*** Block opens ***

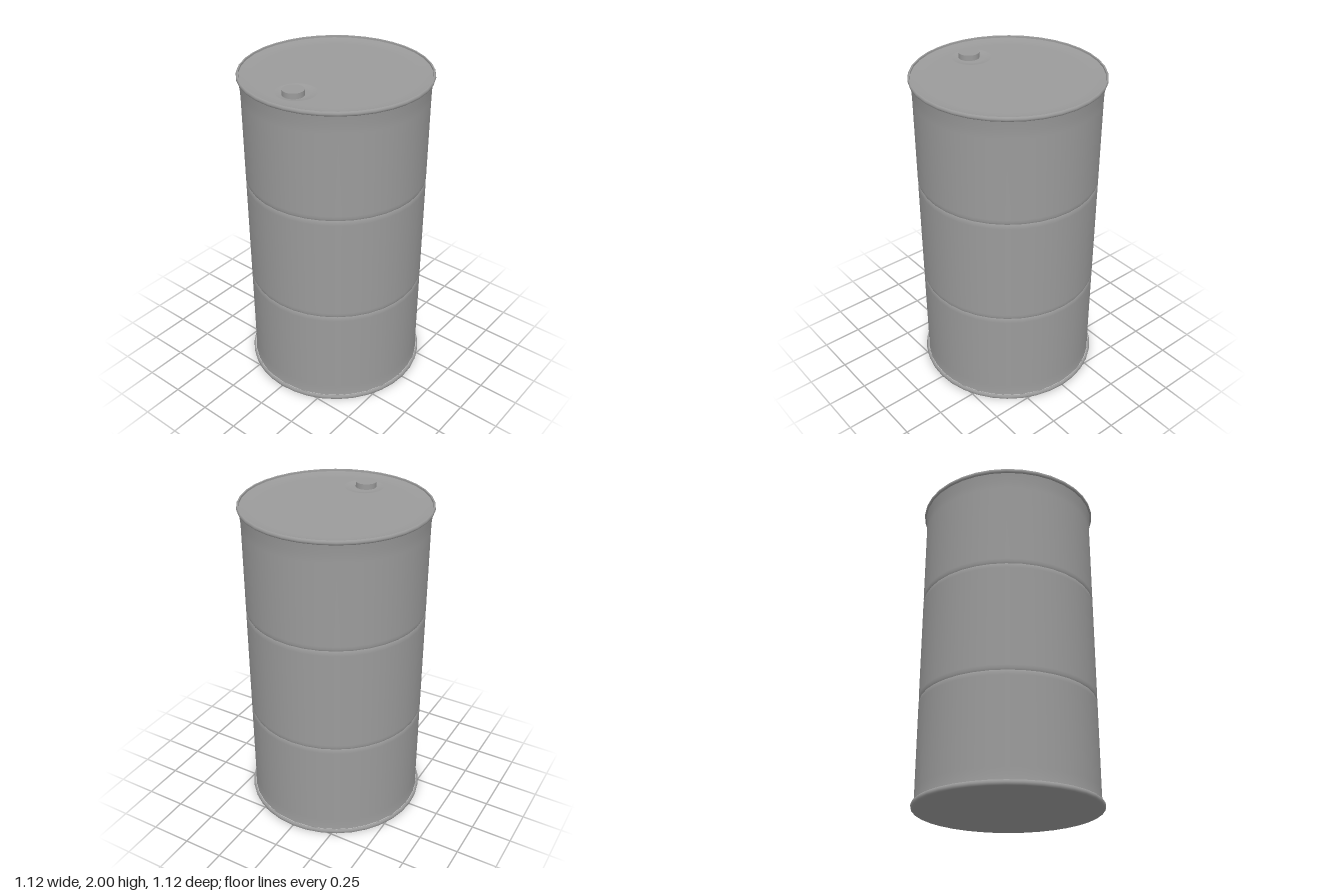
import * as THREE from 'three';

const SIDES = 36;
const material = new THREE.MeshStandardMaterial({ color: 0x9b9b9b });

function add(group, name, geometry, x = 0, y = 0, z = 0) {
  const mesh = new THREE.Mesh(geometry, material);
  mesh.name = name;
  mesh.position.set(x, y, z);
  group.add(mesh);
}

// Profile points run bottom centre -> outside -> top centre so faces look outward.
function lathe(points) {
  return new THREE.LatheGeometry(points.map(([r, y]) => new THREE.Vector2(r, y)), SIDES);
}

export function createModel() {
  const drum = new THREE.Group();
  drum.name = 'drum';

  // Three straight wall sections that meet in narrow V grooves; the top flares into the rim
  const R = 0.541, low = 0.653, high = 1.33;
  const grooveAbove = (y) => [[R - 0.005, y], [R, y + 0.012], [R, y + 0.03], [R, y + 0.08]];
  const grooveBelow = (y) => [[R, y - 0.08], [R, y - 0.03], [R, y - 0.012], [R - 0.005, y]];
  add(drum, 'lowerWall', lathe([[0.544, 0.028], [R, 0.06], [R, 0.1], ...grooveBelow(low)]));
  add(drum, 'middleWall', lathe([...grooveAbove(low), ...grooveBelow(high)]));
  add(drum, 'upperWall', lathe([...grooveAbove(high), [R, 1.86], [R + 0.001, 1.91], [0.549, 1.968]]));

  // Rolled rims at both ends
  const rim = (y0, y1) => lathe([
    [0.54, y0], [0.552, y0], [0.558, y0 + 0.005], [0.56, (y0 + y1) / 2],
    [0.558, y1 - 0.005], [0.553, y1], [0.547, y1 - 0.002],
  ]);
  add(drum, 'topRim', rim(1.967, 1.994));
  add(drum, 'bottomRim', rim(0, 0.03));

  // Flat base
  add(drum, 'base', lathe([[0, 0], [0.552, 0]]));

  // Slightly recessed lid: short lip, soft bevel and flat panel with a round opening
  const lidY = 1.974;
  add(drum, 'rimInnerLip', lathe([[0.547, 1.992], [0.546, 1.982]]));
  add(drum, 'lidBevel', lathe([[0.546, 1.982], [0.515, 1.977], [0.485, lidY], [0.46, lidY]]));

  const dishZ = 0.338, dishR = 0.118;
  const circle = (Type, r, y) => new Type(Array.from({ length: SIDES }, (_, i) => {
    const a = (i / SIDES) * Math.PI * 2;
    return new THREE.Vector2(r * Math.cos(a), y + r * Math.sin(a));
  }));
  const panel = circle(THREE.Shape, 0.46, 0);
  panel.holes.push(circle(THREE.Path, dishR, -dishZ));
  add(drum, 'lidPanel', new THREE.ShapeGeometry(panel).rotateX(-Math.PI / 2), 0, lidY, 0);

  // Shallow dish around the filler cap
  add(drum, 'capDish', lathe([
    [dishR, lidY], [0.112, lidY - 0.0003], [0.085, 1.968], [0.07, 1.967], [0, 1.967],
  ]), 0, 0, dishZ);

  // Filler cap
  add(drum, 'fillerCap', new THREE.CylinderGeometry(0.062, 0.062, 0.036, 32), 0, 1.982, 0.362);

  return drum;
}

*** Block closes ***

» Prompt
All records above should be duplicated exactly, with the pictures omitted.

» Expected answer
import * as THREE from 'three';

const SIDES = 36;
const material = new THREE.MeshStandardMaterial({ color: 0x9b9b9b });

function add(group, name, geometry, x = 0, y = 0, z = 0) {
  const mesh = new THREE.Mesh(geometry, material);
  mesh.name = name;
  mesh.position.set(x, y, z);
  group.add(mesh);
}

// Profile points run bottom centre -> outside -> top centre so faces look outward.
function lathe(points) {
  return new THREE.LatheGeometry(points.map(([r, y]) => new THREE.Vector2(r, y)), SIDES);
}

export function createModel() {
  const drum = new THREE.Group();
  drum.name = 'drum';

  // Three straight wall sections that meet in narrow V grooves; the top flares into the rim
  const R = 0.541, low = 0.653, high = 1.33;
  const grooveAbove = (y) => [[R - 0.005, y], [R, y + 0.012], [R, y + 0.03], [R, y + 0.08]];
  const grooveBelow = (y) => [[R, y - 0.08], [R, y - 0.03], [R, y - 0.012], [R - 0.005, y]];
  add(drum, 'lowerWall', lathe([[0.544, 0.028], [R, 0.06], [R, 0.1], ...grooveBelow(low)]));
  add(drum, 'middleWall', lathe([...grooveAbove(low), ...grooveBelow(high)]));
  add(drum, 'upperWall', lathe([...grooveAbove(high), [R, 1.86], [R + 0.001, 1.91], [0.549, 1.968]]));

  // Rolled rims at both ends
  const rim = (y0, y1) => lathe([
    [0.54, y0], [0.552, y0], [0.558, y0 + 0.005], [0.56, (y0 + y1) / 2],
    [0.558, y1 - 0.005], [0.553, y1], [0.547, y1 - 0.002],
  ]);
  add(drum, 'topRim', rim(1.967, 1.994));
  add(drum, 'bottomRim', rim(0, 0.03));

  // Flat base
  add(drum, 'base', lathe([[0, 0], [0.552, 0]]));

  // Slightly recessed lid: short lip, soft bevel and flat panel with a round opening
  const lidY = 1.974;
  add(drum, 'rimInnerLip', lathe([[0.547, 1.992], [0.546, 1.982]]));
  add(drum, 'lidBevel', lathe([[0.546, 1.982], [0.515, 1.977], [0.485, lidY], [0.46, lidY]]));

  const dishZ = 0.338, dishR = 0.118;
  const circle = (Type, r, y) => new Type(Array.from({ length: SIDES }, (_, i) => {
    const a = (i / SIDES) * Math.PI * 2;
    return new THREE.Vector2(r * Math.cos(a), y + r * Math.sin(a));
  }));
  const panel = circle(THREE.Shape, 0.46, 0);
  panel.holes.push(circle(THREE.Path, dishR, -dishZ));
  add(drum, 'lidPanel', new THREE.ShapeGeometry(panel).rotateX(-Math.PI / 2), 0, lidY, 0);

  // Shallow dish around the filler cap
  add(drum, 'capDish', lathe([
    [dishR, lidY], [0.112, lidY - 0.0003], [0.085, 1.968], [0.07, 1.967], [0, 1.967],
  ]), 0, 0, dishZ);

  // Filler cap
  add(drum, 'fillerCap', new THREE.CylinderGeometry(0.062, 0.062, 0.036, 32), 0, 1.982, 0.362);

  return drum;
}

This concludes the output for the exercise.